Exercise description >> Search the entries below for the word "cutter" and copy every line where it appears.

···

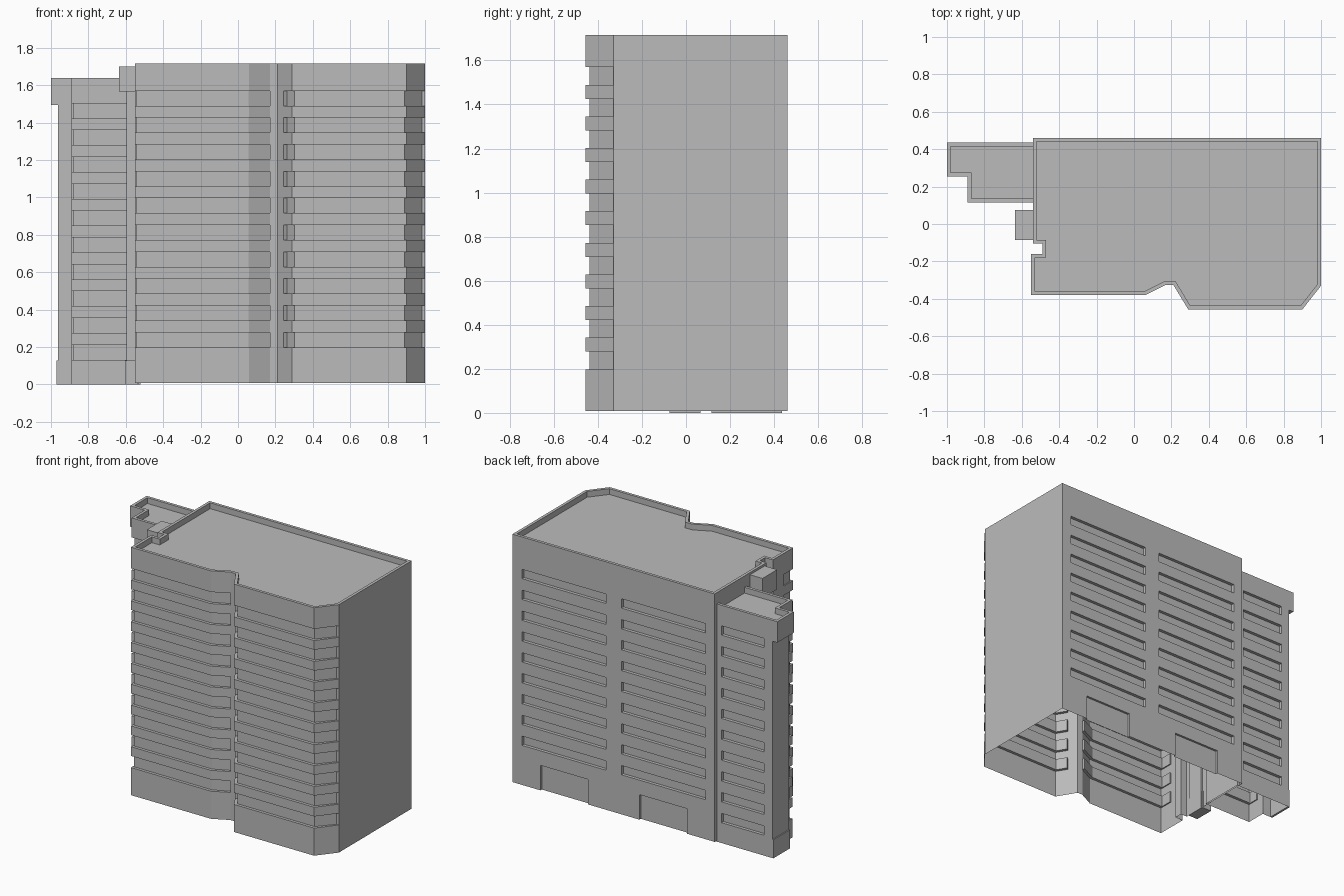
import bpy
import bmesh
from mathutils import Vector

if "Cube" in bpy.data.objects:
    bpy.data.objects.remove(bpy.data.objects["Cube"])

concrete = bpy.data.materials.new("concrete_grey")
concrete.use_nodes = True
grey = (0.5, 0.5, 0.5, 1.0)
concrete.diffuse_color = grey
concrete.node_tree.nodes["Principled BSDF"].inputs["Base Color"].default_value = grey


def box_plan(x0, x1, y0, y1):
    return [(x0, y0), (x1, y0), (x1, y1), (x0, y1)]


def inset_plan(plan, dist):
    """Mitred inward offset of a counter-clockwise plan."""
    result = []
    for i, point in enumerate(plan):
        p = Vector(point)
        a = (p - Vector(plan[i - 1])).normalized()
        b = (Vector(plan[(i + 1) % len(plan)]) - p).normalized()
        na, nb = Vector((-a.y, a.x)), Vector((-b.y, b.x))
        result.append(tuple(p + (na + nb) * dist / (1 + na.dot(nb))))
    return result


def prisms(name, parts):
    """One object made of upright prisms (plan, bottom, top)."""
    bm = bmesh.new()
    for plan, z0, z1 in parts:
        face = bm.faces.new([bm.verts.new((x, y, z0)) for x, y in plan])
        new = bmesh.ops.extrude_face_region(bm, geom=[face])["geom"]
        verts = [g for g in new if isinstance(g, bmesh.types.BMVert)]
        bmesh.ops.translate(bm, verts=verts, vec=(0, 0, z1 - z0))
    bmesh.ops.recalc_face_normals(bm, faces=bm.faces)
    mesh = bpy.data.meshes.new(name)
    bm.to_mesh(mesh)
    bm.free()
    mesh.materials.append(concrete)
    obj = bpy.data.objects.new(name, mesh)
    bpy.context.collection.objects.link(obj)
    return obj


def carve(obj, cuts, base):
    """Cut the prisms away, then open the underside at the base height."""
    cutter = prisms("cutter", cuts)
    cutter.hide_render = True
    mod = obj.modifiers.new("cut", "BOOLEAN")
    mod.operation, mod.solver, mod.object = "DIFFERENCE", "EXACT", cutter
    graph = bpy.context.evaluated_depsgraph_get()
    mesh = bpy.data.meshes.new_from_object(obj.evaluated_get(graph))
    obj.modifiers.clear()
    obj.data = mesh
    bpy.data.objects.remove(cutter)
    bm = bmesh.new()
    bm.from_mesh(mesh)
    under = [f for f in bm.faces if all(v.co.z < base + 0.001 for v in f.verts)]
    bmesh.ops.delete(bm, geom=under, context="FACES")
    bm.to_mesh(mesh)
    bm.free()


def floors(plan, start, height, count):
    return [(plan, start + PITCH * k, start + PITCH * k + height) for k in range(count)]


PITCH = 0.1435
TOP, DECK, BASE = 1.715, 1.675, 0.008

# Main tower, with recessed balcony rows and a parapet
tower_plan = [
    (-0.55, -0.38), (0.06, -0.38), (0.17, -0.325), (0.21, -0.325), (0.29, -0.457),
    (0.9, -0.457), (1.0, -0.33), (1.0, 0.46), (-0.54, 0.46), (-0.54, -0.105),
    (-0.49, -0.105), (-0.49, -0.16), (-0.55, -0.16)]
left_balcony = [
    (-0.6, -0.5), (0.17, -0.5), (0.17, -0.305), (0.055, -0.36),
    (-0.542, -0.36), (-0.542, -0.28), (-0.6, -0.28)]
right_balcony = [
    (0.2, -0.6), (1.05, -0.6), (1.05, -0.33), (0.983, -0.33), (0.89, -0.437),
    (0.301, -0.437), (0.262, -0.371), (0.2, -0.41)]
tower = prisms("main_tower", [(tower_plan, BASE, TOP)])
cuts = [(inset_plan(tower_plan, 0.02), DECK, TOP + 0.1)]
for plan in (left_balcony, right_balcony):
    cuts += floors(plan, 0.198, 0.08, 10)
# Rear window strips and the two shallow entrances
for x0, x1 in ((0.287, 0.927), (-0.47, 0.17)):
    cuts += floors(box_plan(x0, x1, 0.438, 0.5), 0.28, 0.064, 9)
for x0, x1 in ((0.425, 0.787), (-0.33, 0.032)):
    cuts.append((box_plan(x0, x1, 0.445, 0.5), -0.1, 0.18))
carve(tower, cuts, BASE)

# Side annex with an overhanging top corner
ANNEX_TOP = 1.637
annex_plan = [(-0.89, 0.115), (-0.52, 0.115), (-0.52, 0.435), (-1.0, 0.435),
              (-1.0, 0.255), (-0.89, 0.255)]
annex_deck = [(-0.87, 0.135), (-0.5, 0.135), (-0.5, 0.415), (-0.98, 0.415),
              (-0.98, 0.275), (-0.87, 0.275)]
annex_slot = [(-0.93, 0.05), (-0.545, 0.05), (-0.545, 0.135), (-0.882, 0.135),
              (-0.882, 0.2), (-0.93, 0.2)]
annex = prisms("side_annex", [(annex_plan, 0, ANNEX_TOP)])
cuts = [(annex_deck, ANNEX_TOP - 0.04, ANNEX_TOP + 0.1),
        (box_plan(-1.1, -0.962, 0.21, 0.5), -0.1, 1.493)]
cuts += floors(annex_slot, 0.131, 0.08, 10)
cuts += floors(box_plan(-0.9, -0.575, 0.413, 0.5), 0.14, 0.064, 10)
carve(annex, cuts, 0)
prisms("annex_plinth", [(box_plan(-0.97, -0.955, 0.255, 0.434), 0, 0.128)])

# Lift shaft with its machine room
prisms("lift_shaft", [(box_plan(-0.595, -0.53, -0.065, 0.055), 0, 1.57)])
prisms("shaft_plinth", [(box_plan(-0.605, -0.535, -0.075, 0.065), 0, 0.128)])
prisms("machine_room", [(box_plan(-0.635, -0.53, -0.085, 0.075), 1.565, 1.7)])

···

Written response >>
    cutter = prisms("cutter", cuts)
    cutter.hide_render = True
    mod.operation, mod.solver, mod.object = "DIFFERENCE", "EXACT", cutter
    bpy.data.objects.remove(cutter)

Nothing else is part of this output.